MOIL's next dividend payment will be ₹3.00 per share. Last year, in total, the company distributed ₹5.50 to shareholders. Last year's total dividend payments show that MOIL has a trailing yield of 4.7% on the current share price of ₹128.75. Dividends are an important source of income to many shareholders, but the health of the business is crucial to maintaining those dividends. As a result, readers should always check whether MOIL has been able to grow its dividends, or if the dividend might be cut.

See our latest analysis for MOIL

If a company pays out more in dividends than it earned, then the dividend might become unsustainable - hardly an ideal situation. MOIL paid out a comfortable 32% of its profit last year. That said, even highly profitable companies sometimes might not generate enough cash to pay the dividend, which is why we should always check if the dividend is covered by cash flow. Dividends consumed 66% of the company's free cash flow last year, which is within a normal range for most dividend-paying organisations.

It's positive to see that MOIL's dividend is covered by both profits and cash flow, since this is generally a sign that the dividend is sustainable, and a lower payout ratio usually suggests a greater margin of safety before the dividend gets cut.

Click here to see the company's payout ratio, plus analyst estimates of its future dividends.

NSEI:MOIL Historical Dividend Yield, August 18th 2019

Have Earnings And Dividends Been Growing?

Companies with consistently growing earnings per share generally make the best dividend stocks, as they usually find it easier to grow dividends per share. If earnings decline and the company is forced to cut its dividend, investors could watch the value of their investment go up in smoke. With that in mind, we're encouraged by the steady growth at MOIL, with earnings per share up 4.1% on average over the last five years. Earnings per share growth has been slim, and the company is already paying out a majority of its earnings. While there is some room to both increase the payout ratio and reinvest in the business, generally the higher a payout ratio goes, the lower a company's prospects for future growth.

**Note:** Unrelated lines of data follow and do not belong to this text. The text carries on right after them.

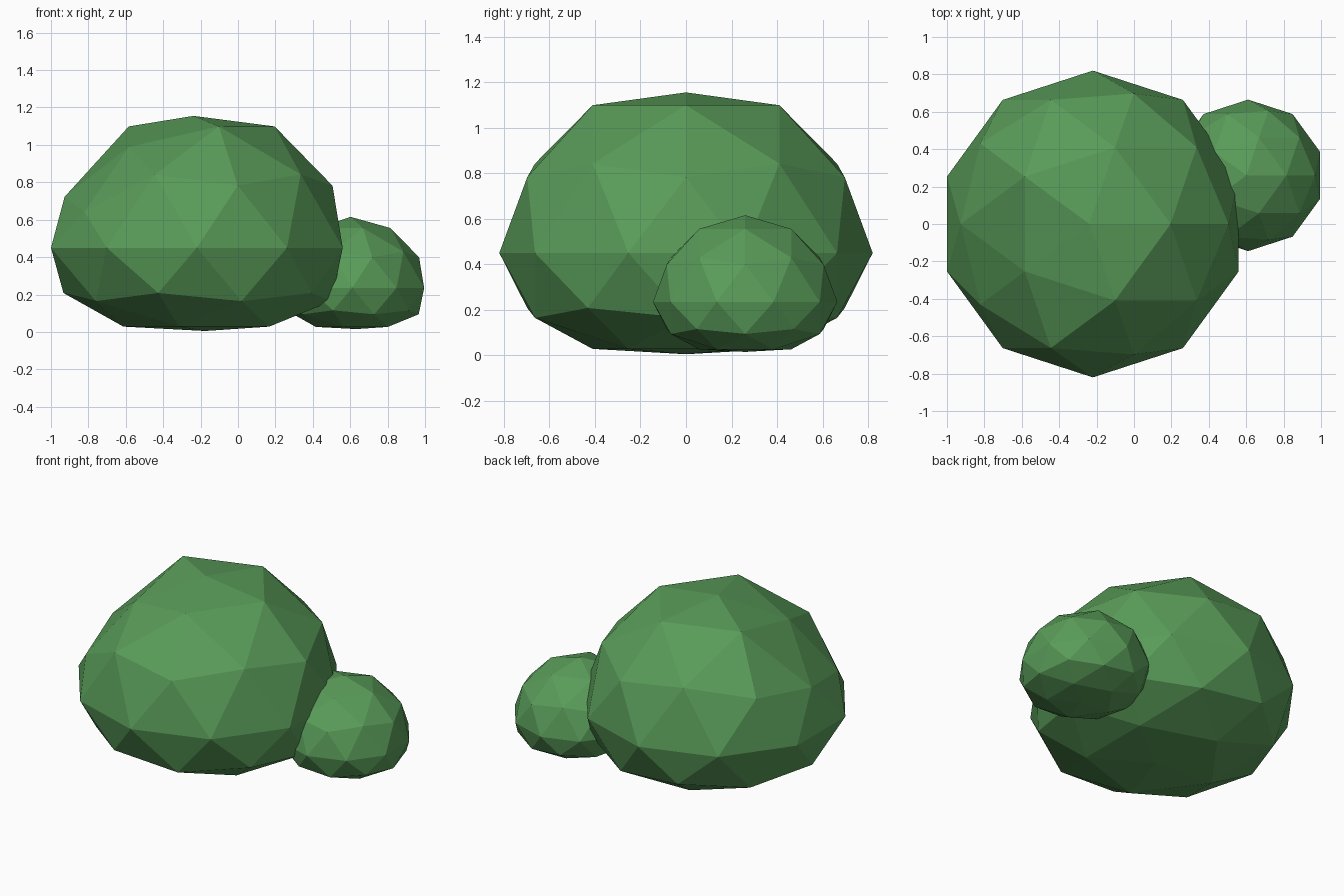
import bpy
import bmesh
from math import cos, sin, radians, sqrt
from mathutils import Vector

if "Cube" in bpy.data.objects:
    bpy.data.objects.remove(bpy.data.objects["Cube"])

green = bpy.data.materials.new("leaf_green")
green.diffuse_color = (0.10, 0.33, 0.10, 1)
green.use_nodes = True
green.node_tree.nodes["Principled BSDF"].inputs["Base Color"].default_value = green.diffuse_color


def squash(u):
    """Height of a unit-sphere level: full dome above, flattened underside."""
    if u >= 0:
        return 0.72 * u + 0.05 * u * u
    t = 1 + u
    return u * (0.445 + 0.40 * t - 0.41 * t * t)


def leaf_ball(name, centre, radius, dents=()):
    bm = bmesh.new()
    bmesh.ops.create_icosphere(bm, subdivisions=2, radius=1)
    size = radius / 0.82
    # look up the dented vertices while the ball is still a unit sphere
    drops = {}
    for angle, level, drop in dents:
        r = sqrt(1 - level * level)
        d = Vector((r * cos(radians(angle)), r * sin(radians(angle)), level))
        drops[min(bm.verts, key=lambda v: (v.co - d).length)] = drop
    for v in bm.verts:
        x, y, u = v.co
        lean = -0.018 * u if u > 0 else -0.045 * u
        v.co = (x * radius + lean * size, y * radius,
                (squash(u) - drops.get(v, 0)) * size)
    mesh = bpy.data.meshes.new(name)
    bm.to_mesh(mesh)
    bm.free()
    mesh.materials.append(green)
    obj = bpy.data.objects.new(name, mesh)
    obj.location = centre
    bpy.context.collection.objects.link(obj)
    return obj


# Large bush, with a pressed-in facet at the front left of the crown
leaf_ball("large_bush", (-0.22, 0, 0.45), 0.82,
          dents=[(0, 1.0, 0.065), (-144, 0.851, 0.11),
                 (-144, 0.447, 0.14), (180, 0.526, 0.12)])

# Small bush tucked against the right side
leaf_ball("small_bush", (0.61, 0.26, 0.235), 0.405)
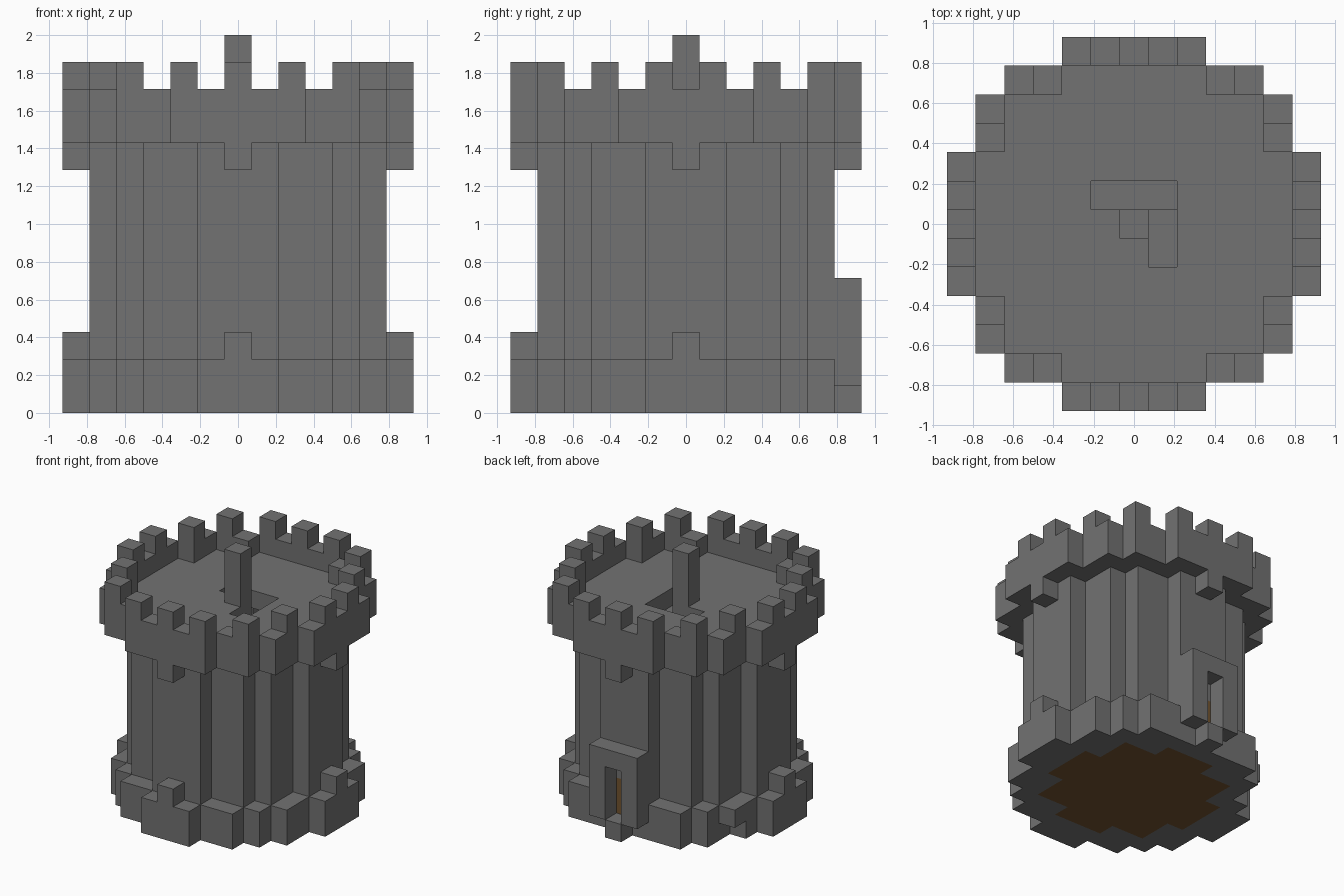
import bpy
import bmesh

U = 1 / 7  # edge length of one block

old = bpy.data.objects.get("Cube")
if old:
    bpy.data.objects.remove(old, do_unlink=True)


def material(name, rgb):
    mat = bpy.data.materials.new(name)
    mat.use_nodes = True
    mat.diffuse_color = (*rgb, 1)
    mat.node_tree.nodes["Principled BSDF"].inputs["Base Color"].default_value = (*rgb, 1)
    return mat


stone = material("grey stone", (0.168, 0.168, 0.168))
wood = material("brown wood", (0.168, 0.087, 0.028))


def disc(reach):
    """Cells of a stepped circle; reach[i] is the half-width of rows i and -i."""
    n = len(reach) - 1
    return {(x, y) for y in range(-n, n + 1)
            for x in range(-reach[abs(y)], reach[abs(y)] + 1)}


def mirrored(cells):
    return {(x * sx, y * sy) for x, y in cells for sx in (-1, 1) for sy in (-1, 1)}


def blocks(name, layers, mat=stone):
    """Build one object from layers of (cells, bottom, top), outer faces only."""
    bm = bmesh.new()
    for cells, low, high in layers:
        for x, y in cells:
            corners = [(x + a / 2, y + b / 2) for a, b in ((-1, -1), (1, -1), (1, 1), (-1, 1))]
            ring = [[bm.verts.new((cx * U, cy * U, z * U)) for cx, cy in corners]
                    for z in (low, high)]
            bm.faces.new(ring[0][::-1])
            bm.faces.new(ring[1])
            for i, (dx, dy) in enumerate(((0, -1), (1, 0), (0, 1), (-1, 0))):
                if (x + dx, y + dy) not in cells:
                    j = (i + 1) % 4
                    bm.faces.new((ring[0][i], ring[0][j], ring[1][j], ring[1][i]))
    bmesh.ops.remove_doubles(bm, verts=bm.verts[:], dist=U / 100)
    mesh = bpy.data.meshes.new(name)
    bm.to_mesh(mesh)
    bm.free()
    mesh.materials.append(mat)
    obj = bpy.data.objects.new(name, mesh)
    bpy.context.collection.objects.link(obj)
    return obj


# Stepped footprints
room = disc([4, 4, 3, 3, 1])
shaft = disc([5, 5, 4, 4, 3, 1])
foot = disc([6, 6, 5, 5, 4, 3, 1])
crown = disc([6, 6, 6, 5, 5, 4, 2])
deck = disc([5, 5, 5, 4, 4, 2])

# Doorway cells on the back
doorway = {(0, 5)}
jambs = {(-1, 6), (1, 6)}
sill = {(0, 6)}

# Base with the missing corner block, and the wall above it
plinth = foot - room
blocks("base", [(plinth - jambs - {(-5, 3)}, 0, 1),
                (plinth - jambs - sill - doorway, 1, 2)])
wall = shaft - room
blocks("tower_wall", [(wall - doorway, 2, 3), (wall, 3, 10)])
blocks("ground_floor", [(room, 0, 1)], wood)

# Door and its surround
blocks("door", [(doorway, 1, 3)], wood)
blocks("door_frame", [(jambs, 1, 4), (jambs | sill, 4, 5)])

# Single blocks that brace the base and the crown
sides = {(6, 0), (-6, 0), (0, -6)}
blocks("base_braces", [(sides, 2, 3)])
blocks("crown_braces", [(sides | sill, 9, 10)])

# Roof with a stairwell, parapet and battlements
flights = [{(1, -1), (1, 0)}, {(1, 1), (0, 1), (-1, 1)}, {(-1, 0), (-1, -1)}, {(0, -1)}]
blocks("roof_floor", [(crown - flights[0] - flights[1], 10, 11)])
blocks("parapet", [(crown - deck, 11, 12)])
blocks("battlements", [(mirrored({(0, 6), (2, 6), (4, 5), (5, 3), (6, 1)}), 12, 13)])

# Spiral stair around a central post
blocks("stair_post", [({(0, 0)}, 1, 14)])
blocks("stairs", [(flights[i % 4], 9 - i, 10 - i) for i in range(9)])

The main way most investors will assess a company's dividend prospects is by checking the historical rate of dividend growth. MOIL has delivered an average of 7.0% per year annual increase in its dividend, based on the past 8 years of dividend payments. It's encouraging to see the company lifting dividends while earnings are growing, suggesting at least some corporate interest in rewarding shareholders.

The Bottom Line

Is MOIL worth buying for its dividend? Earnings per share growth has been modest, and it's interesting that MOIL is paying out less than half of its earnings and more than half its cash flow to shareholders in the form of dividends. Overall, it's hard to get excited about MOIL from a dividend perspective.

Wondering what the future holds for MOIL? See what the three analysts we track are forecasting, with this visualisation of its historical and future estimated earnings and cash flow

A common investment mistake is buying the first interesting stock you see. Here you can find a list of promising dividend stocks with a greater than 2% yield and an upcoming dividend.

We aim to bring you long-term focused research analysis driven by fundamental data. Note that our analysis may not factor in the latest price-sensitive company announcements or qualitative material.

If you spot an error that warrants correction, please contact the editor at editorial-team@simplywallst.com. This article by Simply Wall St is general in nature. It does not constitute a recommendation to buy or sell any stock, and does not take account of your objectives, or your financial situation. Simply Wall St has no position in the stocks mentioned. Thank you for reading.